In today’s installment of “words you didn’t know could be trademarked,” we’ll focus in on Apple and its relationship with a motorcycle manufacturer by the name of Harley-Davidson. Apple’s “Lightning” branding for its new dock connector certainly plays nice with the company’s “Thunderbolt” branding, but in new EU Trademark filings discovered by Patently Apple, we’re finding out that the iPod maker had to talk to Harley-Davidson before it could use the word lightning for its products. That’s because Harley-Davidson owns the trademark for lightning in a lot of different areas, including motorcycle parts, video games, and even glasses.

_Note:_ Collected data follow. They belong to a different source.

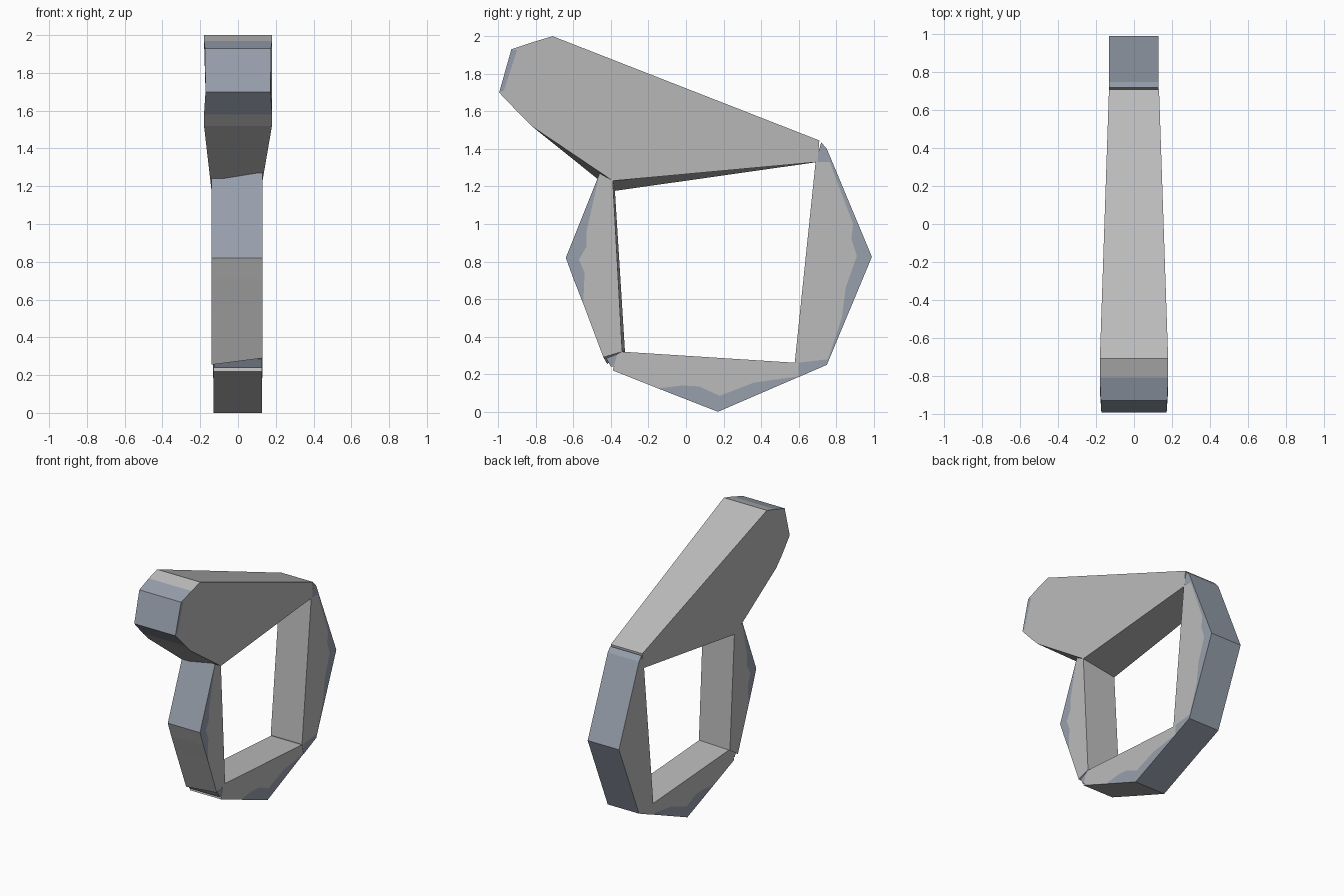
import bpy, bmesh

if "Cube" in bpy.data.objects:
    bpy.data.objects.remove(bpy.data.objects["Cube"])


def material(name, rgb):
    m = bpy.data.materials.new(name)
    m.diffuse_color = (*rgb, 1)
    m.use_nodes = True
    m.node_tree.nodes["Principled BSDF"].inputs["Base Color"].default_value = m.diffuse_color
    return m


GREY = material("light grey", (0.50, 0.50, 0.50))
BLUE = material("slate blue", (0.31, 0.35, 0.415))


def link(name, outline, blue_edges=(), right=(), left=(), left_shift=None):
    """Bar across x from an outline of (y, z, x_right, x_left).
    right / left hold blue side patches: (first corner, last corner, inner path)."""
    left_shift = left_shift or {}
    n = len(outline)
    bm = bmesh.new()
    rings = []
    for side in (0, 1):
        ring = []
        for i, (y, z, xr, xl) in enumerate(outline):
            dy, dz = left_shift.get(i, (0, 0)) if side else (0, 0)
            ring.append(bm.verts.new((-xl if side else xr, y + dy, z + dz)))
        rings.append(ring)
    # rim faces
    for i in range(n):
        j = (i + 1) % n
        f = bm.faces.new((rings[0][i], rings[0][j], rings[1][j], rings[1][i]))
        f.material_index = int(i in blue_edges)
    # side faces, with ragged blue patches cut in
    for ring, patches in zip(rings, (right, left)):
        main, k = [], 0
        for a, b, path in sorted(patches):
            x = (ring[a].co.x + ring[b].co.x) / 2
            inner = [bm.verts.new((x, y, z)) for y, z in path]
            f = bm.faces.new(ring[a:b + 1] + inner[::-1])
            f.material_index = 1
            main += ring[k:a + 1] + inner
            k = b
        main += ring[k:]
        if len(main) > 2:
            bm.faces.new(main)
    bmesh.ops.recalc_face_normals(bm, faces=bm.faces)
    me = bpy.data.meshes.new(name)
    bm.to_mesh(me)
    bm.free()
    me.materials.append(GREY)
    me.materials.append(BLUE)
    ob = bpy.data.objects.new(name, me)
    bpy.context.collection.objects.link(ob)
    return ob


def wide(points, xr, xl):
    return [(y, z, xr, xl) for y, z in points]


# large top slab, tapering to the back and to its lower corner
link("top_slab", [
    (0.71, 1.445, 0.132, 0.132), (-0.71, 2.0, 0.18, 0.18),
    (-0.81, 1.97, 0.18, 0.18), (-0.93, 1.93, 0.175, 0.175),
    (-0.995, 1.70, 0.172, 0.172), (-0.88, 1.58, 0.18, 0.18),
    (-0.82, 1.52, 0.18, 0.18), (-0.39, 1.23, 0.13, 0.14),
    (0.70, 1.33, 0.13, 0.13)],
    blue_edges=(2, 3, 4),
    right=[(3, 4, [(-0.90, 1.925), (-0.97, 1.71)])],
    left_shift={7: (0.0, -0.055)})

# front link
front_patch = [(0, 3, [(-0.53, 0.96), (-0.53, 0.88), (-0.57, 0.81),
                       (-0.54, 0.74), (-0.545, 0.62)])]
link("front_link", wide([
    (-0.46, 1.27), (-0.64, 0.82), (-0.60, 0.71), (-0.545, 0.57),
    (-0.44, 0.29), (-0.34, 0.32), (-0.39, 1.23)], 0.13, 0.14),
    blue_edges=(0,), right=front_patch, left=front_patch,
    left_shift={4: (0.02, -0.035), 5: (0.015, 0), 6: (0.01, -0.03)})

# bottom link
bottom_patch = [(1, 3, [(-0.02, 0.14), (0.07, 0.135), (0.18, 0.085),
                        (0.36, 0.155), (0.50, 0.175)])]
link("bottom_link", wide([
    (-0.39, 0.22), (-0.15, 0.125), (0.17, 0.0), (0.61, 0.19),
    (0.60, 0.26), (-0.34, 0.32), (-0.365, 0.31)], 0.128, 0.13),
    blue_edges=(2,), right=bottom_patch, left=bottom_patch)

# back link: blue outer rim and blue patch on the right side
link("back_link", wide([
    (0.60, 0.185), (0.75, 0.25), (0.99, 0.825), (0.75, 1.40),
    (0.72, 1.435), (0.69, 1.33), (0.58, 0.27)], 0.13, 0.132),
    blue_edges=(0, 1, 2, 3),
    right=[(0, 5, [(0.60, 0.262), (0.755, 0.28), (0.83, 0.50), (0.85, 0.66),
                   (0.91, 0.83), (0.88, 0.92), (0.89, 1.0), (0.765, 1.33)])])

# small joint between the front and bottom links
link("corner_joint", wide([
    (-0.40, 0.24), (-0.36, 0.24), (-0.345, 0.315), (-0.425, 0.285)],
    0.126, 0.128),
    blue_edges=(0, 1, 2, 3), right=[(0, 3, [])])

Harley-Davidson’s trademark for the word lightning remains protected until 2013, so if Apple wanted to call its new dock connector Lightning, it was going to have to get Harley-Davidson’s permission first. That’s exactly what happened, with Harley-Davidson granting Apple a “partial transfer” of the trademark. This means that Apple is free to use the trademark, but Harley-Davidson retains some rights to use it with its own products too.
It never really occurred to use that Apple would need to request a trademark transfer, since “lightning” doesn’t seem like one of those terms that companies can trademark. In any case, the transfer was apparently completed over the weekend, so Apple has partial rights to the Lightning trademark from here on out. We’re not sure what’s going to happen when the trademark’s protection ends in 2013, but we’re sure that Harley-Davidson and Apple will be able to reach another agreement when the time comes.
After all, it isn’t as if Apple would need to use the trademark for motorcycle parts, just as we’re assuming that Harley-Davidson isn’t going to use it for iOS dock connectors anytime soon. We’ll have to see how this all pans out in the future, but for now, Apple and Harley-Davidson apparently don’t have any issues with sharing the rights to the trademark. Check out our story timeline below for more on Lightning!